**What the task asks:**
Find every line below that contains the word "prism" and copy it out.

╭─ Data to process

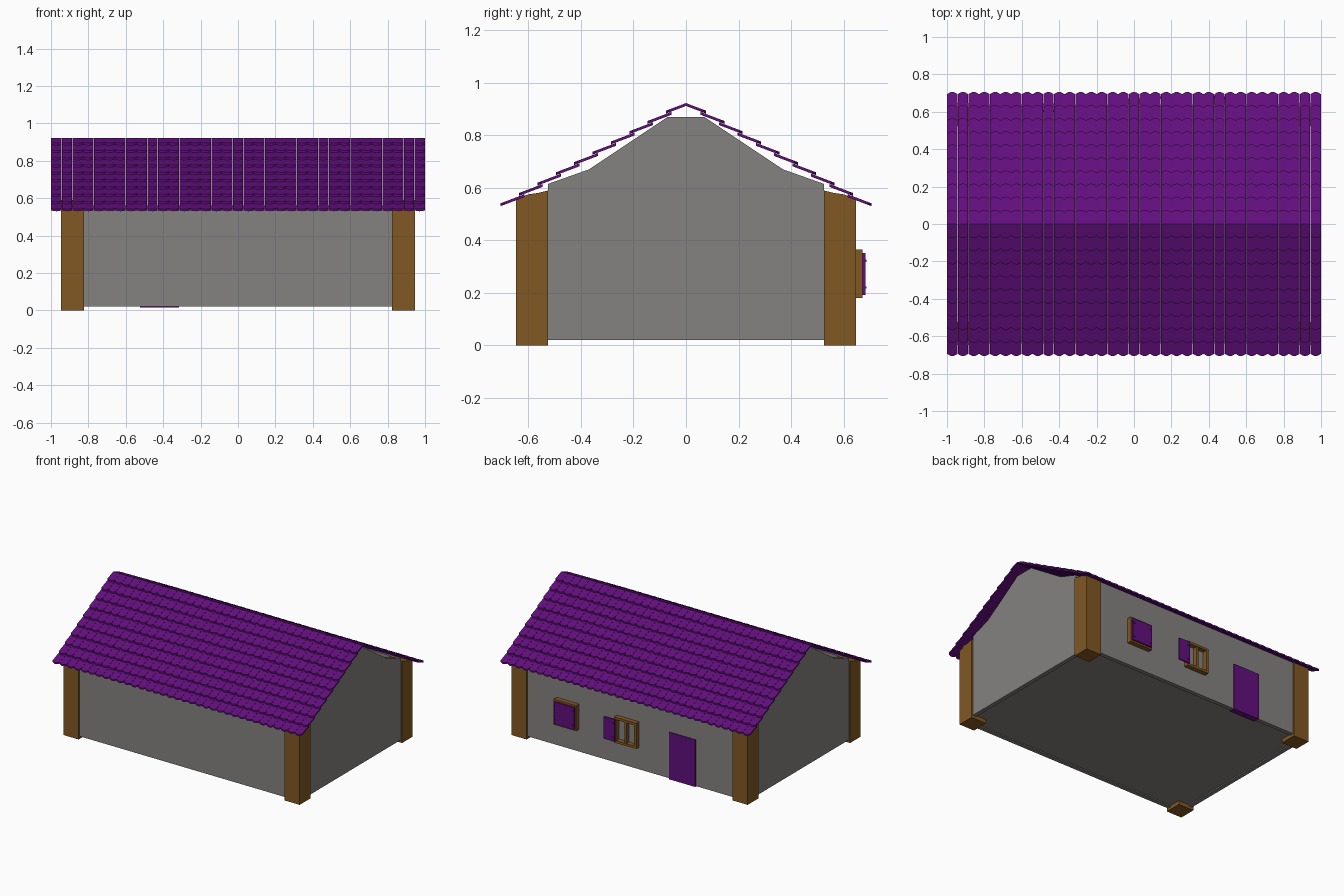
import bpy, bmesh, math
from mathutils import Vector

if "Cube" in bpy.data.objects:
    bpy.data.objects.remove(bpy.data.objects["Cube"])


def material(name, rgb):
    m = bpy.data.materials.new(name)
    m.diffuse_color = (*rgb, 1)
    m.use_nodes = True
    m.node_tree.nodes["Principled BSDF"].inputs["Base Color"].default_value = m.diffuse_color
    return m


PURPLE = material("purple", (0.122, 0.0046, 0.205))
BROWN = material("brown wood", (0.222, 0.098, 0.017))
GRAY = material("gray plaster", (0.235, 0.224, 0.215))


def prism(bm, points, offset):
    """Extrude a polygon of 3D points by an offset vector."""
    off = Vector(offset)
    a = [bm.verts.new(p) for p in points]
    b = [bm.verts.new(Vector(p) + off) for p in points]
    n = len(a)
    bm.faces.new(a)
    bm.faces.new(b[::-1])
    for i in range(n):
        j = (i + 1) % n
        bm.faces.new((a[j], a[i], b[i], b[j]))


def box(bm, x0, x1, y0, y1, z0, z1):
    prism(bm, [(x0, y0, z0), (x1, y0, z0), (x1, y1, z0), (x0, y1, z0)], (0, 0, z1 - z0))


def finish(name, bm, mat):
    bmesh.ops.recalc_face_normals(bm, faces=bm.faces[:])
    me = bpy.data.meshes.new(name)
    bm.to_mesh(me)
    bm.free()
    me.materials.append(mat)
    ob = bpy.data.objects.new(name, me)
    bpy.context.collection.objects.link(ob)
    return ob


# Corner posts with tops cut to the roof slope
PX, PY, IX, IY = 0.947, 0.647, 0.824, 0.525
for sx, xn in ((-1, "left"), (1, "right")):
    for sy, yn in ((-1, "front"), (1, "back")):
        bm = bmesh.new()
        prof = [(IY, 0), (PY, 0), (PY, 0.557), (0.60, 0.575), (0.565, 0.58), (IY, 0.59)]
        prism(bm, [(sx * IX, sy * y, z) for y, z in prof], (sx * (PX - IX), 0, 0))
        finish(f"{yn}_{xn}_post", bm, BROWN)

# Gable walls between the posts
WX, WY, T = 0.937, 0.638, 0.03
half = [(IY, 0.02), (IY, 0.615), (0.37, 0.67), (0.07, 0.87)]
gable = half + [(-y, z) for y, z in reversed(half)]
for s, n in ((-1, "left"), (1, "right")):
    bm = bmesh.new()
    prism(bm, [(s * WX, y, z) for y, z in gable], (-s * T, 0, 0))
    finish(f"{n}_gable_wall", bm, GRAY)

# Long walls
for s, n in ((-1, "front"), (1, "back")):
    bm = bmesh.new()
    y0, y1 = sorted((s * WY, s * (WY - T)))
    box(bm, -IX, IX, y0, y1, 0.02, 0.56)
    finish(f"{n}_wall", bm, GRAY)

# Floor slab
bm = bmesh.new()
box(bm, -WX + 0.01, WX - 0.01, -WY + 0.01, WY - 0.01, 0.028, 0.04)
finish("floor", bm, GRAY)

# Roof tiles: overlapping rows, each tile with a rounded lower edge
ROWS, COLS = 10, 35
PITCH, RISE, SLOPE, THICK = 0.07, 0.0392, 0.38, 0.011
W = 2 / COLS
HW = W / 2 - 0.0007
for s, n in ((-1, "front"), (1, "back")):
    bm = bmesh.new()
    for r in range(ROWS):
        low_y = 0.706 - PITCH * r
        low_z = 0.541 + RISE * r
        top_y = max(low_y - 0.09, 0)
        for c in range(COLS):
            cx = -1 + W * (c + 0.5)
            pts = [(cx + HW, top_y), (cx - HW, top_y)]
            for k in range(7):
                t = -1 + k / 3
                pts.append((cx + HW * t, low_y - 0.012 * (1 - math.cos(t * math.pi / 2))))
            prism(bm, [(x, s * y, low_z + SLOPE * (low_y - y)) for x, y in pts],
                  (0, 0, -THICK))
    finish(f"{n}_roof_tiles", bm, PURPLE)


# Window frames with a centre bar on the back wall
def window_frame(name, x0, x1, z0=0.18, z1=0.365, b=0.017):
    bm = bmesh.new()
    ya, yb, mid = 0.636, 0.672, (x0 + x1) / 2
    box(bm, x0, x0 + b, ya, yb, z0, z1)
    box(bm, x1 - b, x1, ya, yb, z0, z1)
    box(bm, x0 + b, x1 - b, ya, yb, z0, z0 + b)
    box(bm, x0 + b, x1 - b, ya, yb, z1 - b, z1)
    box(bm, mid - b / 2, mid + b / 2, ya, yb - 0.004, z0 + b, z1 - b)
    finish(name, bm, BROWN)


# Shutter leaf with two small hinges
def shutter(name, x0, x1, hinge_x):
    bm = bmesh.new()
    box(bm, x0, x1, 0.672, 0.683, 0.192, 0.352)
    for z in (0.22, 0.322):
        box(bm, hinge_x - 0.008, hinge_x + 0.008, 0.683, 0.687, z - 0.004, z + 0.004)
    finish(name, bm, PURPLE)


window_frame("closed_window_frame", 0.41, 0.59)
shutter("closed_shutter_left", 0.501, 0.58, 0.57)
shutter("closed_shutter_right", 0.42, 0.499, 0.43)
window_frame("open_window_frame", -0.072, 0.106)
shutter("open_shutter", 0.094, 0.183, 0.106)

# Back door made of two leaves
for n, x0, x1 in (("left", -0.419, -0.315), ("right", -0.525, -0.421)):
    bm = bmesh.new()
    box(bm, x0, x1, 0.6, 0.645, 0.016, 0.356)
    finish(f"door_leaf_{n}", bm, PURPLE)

╰─
╭─ Data to process

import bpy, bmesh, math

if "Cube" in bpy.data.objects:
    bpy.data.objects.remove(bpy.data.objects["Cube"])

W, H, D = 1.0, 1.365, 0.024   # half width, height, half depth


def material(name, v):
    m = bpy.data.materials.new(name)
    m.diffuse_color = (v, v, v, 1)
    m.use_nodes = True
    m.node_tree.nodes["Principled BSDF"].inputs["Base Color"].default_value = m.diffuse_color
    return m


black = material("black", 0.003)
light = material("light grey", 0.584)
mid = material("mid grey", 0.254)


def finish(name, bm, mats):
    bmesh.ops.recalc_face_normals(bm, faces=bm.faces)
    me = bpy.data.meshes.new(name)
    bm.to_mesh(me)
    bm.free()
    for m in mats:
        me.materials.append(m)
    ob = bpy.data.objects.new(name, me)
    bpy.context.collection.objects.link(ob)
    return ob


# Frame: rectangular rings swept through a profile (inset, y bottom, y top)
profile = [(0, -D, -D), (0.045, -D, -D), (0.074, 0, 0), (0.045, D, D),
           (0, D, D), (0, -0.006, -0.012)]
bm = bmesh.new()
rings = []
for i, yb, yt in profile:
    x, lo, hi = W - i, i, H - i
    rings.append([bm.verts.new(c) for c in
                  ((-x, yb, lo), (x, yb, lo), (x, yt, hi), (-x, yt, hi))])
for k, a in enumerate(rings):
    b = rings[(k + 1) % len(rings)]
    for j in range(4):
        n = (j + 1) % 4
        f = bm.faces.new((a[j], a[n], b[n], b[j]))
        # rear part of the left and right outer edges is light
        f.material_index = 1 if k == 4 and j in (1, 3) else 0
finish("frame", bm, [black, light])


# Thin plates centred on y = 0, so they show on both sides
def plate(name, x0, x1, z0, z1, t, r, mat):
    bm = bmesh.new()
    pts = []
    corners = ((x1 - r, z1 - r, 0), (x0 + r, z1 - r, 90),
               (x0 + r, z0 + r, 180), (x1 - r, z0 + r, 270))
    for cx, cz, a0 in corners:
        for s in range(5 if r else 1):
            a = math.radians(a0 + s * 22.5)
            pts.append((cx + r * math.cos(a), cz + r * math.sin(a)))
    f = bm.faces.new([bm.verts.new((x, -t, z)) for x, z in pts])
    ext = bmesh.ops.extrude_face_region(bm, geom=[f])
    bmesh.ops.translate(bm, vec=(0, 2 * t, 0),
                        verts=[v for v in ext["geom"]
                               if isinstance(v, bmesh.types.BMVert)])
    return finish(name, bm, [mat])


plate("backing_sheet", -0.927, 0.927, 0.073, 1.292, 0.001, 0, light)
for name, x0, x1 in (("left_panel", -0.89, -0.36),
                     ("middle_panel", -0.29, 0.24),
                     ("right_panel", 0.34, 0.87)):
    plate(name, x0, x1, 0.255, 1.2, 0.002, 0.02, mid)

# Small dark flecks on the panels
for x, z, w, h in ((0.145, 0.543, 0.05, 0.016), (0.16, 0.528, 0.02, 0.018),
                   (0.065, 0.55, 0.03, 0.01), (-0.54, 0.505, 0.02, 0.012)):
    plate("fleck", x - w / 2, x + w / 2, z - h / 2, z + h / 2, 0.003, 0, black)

╰─

**Solution for this exercise:**
def prism(bm, points, offset):
    prism(bm, [(x0, y0, z0), (x1, y0, z0), (x1, y1, z0), (x0, y1, z0)], (0, 0, z1 - z0))
        prism(bm, [(sx * IX, sy * y, z) for y, z in prof], (sx * (PX - IX), 0, 0))
    prism(bm, [(s * WX, y, z) for y, z in gable], (-s * T, 0, 0))
            prism(bm, [(x, s * y, low_z + SLOPE * (low_y - y)) for x, y in pts],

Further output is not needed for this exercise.